▸ Requirement:
For each line of the listing that holds "True", show the full line.

▼▼▼

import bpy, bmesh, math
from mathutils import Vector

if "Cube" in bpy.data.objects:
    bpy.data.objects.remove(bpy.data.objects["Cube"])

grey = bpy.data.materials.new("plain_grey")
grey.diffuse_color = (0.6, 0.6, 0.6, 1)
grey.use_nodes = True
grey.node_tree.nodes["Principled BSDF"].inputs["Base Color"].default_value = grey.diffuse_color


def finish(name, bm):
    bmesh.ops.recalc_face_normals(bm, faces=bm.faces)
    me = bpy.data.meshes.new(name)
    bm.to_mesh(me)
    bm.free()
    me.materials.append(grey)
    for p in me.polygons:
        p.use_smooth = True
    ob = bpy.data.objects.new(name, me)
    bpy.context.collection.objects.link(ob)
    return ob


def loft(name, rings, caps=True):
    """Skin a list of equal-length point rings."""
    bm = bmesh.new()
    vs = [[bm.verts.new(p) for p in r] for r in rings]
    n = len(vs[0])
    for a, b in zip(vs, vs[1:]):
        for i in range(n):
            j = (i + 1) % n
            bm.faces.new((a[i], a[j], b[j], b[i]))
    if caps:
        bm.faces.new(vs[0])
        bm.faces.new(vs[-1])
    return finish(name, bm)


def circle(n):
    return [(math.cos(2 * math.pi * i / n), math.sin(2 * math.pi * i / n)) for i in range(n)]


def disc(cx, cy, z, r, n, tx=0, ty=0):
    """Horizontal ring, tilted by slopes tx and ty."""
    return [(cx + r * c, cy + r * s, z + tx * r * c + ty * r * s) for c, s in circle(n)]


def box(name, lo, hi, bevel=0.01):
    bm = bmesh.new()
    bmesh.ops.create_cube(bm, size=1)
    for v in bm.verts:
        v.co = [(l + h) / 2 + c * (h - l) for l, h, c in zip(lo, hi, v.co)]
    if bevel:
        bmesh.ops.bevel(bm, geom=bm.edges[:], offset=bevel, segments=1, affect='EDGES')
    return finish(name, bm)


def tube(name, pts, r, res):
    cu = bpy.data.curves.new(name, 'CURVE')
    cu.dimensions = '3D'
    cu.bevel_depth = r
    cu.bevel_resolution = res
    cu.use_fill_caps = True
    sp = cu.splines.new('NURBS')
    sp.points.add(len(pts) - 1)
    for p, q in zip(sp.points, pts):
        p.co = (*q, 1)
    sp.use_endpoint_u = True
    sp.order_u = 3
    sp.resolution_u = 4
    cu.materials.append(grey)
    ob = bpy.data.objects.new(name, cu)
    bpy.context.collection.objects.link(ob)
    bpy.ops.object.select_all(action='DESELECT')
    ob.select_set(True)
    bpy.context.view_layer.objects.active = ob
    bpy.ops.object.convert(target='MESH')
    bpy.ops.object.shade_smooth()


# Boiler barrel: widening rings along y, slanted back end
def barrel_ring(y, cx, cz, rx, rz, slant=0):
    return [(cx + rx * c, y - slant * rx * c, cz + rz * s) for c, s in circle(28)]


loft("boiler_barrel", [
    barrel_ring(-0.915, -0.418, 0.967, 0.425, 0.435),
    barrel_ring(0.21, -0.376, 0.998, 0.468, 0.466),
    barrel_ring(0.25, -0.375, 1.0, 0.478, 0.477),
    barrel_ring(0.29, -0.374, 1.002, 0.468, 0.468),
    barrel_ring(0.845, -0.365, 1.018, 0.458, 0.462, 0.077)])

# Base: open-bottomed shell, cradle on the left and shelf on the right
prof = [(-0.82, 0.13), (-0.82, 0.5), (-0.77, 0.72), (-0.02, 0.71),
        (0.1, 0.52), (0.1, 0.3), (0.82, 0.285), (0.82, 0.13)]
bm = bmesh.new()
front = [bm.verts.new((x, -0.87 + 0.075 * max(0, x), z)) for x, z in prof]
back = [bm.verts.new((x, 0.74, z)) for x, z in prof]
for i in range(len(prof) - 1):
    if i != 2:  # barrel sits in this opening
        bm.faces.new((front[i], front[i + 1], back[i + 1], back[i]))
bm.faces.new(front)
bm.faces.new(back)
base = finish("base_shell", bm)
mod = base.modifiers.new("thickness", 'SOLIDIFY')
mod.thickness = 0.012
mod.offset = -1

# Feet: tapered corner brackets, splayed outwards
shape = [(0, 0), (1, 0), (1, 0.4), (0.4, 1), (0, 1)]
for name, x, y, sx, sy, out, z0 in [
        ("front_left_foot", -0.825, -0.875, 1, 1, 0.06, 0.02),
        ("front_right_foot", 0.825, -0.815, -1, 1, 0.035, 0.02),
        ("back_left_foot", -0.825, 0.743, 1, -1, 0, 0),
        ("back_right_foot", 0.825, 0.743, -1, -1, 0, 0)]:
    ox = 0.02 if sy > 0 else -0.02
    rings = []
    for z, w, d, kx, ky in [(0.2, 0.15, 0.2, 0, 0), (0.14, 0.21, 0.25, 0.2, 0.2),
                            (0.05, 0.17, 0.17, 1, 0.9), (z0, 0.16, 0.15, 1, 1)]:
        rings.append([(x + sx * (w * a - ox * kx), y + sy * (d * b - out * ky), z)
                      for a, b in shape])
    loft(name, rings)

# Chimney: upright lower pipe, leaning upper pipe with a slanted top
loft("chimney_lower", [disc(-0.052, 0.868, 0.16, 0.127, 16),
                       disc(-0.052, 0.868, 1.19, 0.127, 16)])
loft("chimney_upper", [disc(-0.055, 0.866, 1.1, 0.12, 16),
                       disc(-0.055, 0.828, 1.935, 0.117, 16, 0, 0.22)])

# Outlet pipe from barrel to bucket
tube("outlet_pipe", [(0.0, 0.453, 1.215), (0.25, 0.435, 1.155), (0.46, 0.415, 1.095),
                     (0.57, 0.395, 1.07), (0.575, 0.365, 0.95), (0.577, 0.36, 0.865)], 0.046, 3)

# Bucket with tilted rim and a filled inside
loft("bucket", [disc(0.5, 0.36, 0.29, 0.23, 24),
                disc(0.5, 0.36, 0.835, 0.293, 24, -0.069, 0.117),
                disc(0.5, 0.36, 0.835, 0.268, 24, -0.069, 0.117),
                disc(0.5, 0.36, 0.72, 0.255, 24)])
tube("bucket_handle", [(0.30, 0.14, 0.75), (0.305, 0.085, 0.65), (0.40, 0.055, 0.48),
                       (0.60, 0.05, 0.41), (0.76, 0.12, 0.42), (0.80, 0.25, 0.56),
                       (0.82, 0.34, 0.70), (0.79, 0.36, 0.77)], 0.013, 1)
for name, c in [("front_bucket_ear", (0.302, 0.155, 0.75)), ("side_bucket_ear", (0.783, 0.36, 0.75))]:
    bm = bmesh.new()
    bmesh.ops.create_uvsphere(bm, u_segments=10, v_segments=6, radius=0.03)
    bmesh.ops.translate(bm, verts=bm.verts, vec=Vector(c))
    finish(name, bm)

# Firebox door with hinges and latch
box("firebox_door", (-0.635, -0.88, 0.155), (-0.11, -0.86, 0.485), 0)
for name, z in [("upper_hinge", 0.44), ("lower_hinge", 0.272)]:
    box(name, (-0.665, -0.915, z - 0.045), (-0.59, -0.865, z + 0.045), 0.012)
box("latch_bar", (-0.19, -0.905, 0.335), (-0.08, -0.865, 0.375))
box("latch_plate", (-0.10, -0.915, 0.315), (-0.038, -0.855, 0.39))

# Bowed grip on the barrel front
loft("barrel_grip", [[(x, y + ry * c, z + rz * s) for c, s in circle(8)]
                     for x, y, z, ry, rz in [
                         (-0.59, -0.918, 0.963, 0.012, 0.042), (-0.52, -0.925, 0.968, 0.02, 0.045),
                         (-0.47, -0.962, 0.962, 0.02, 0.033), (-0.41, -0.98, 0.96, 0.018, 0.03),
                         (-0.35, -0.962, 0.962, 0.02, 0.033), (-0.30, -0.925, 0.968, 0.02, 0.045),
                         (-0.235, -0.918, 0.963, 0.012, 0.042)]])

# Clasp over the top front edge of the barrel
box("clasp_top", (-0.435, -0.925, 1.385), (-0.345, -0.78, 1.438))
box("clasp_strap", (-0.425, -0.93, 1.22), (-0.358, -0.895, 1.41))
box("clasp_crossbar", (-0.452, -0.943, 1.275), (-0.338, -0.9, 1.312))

▲▲▲

▸ Solution for this problem:
grey.use_nodes = True
        p.use_smooth = True
def loft(name, rings, caps=True):
    cu.use_fill_caps = True
    sp.use_endpoint_u = True
    ob.select_set(True)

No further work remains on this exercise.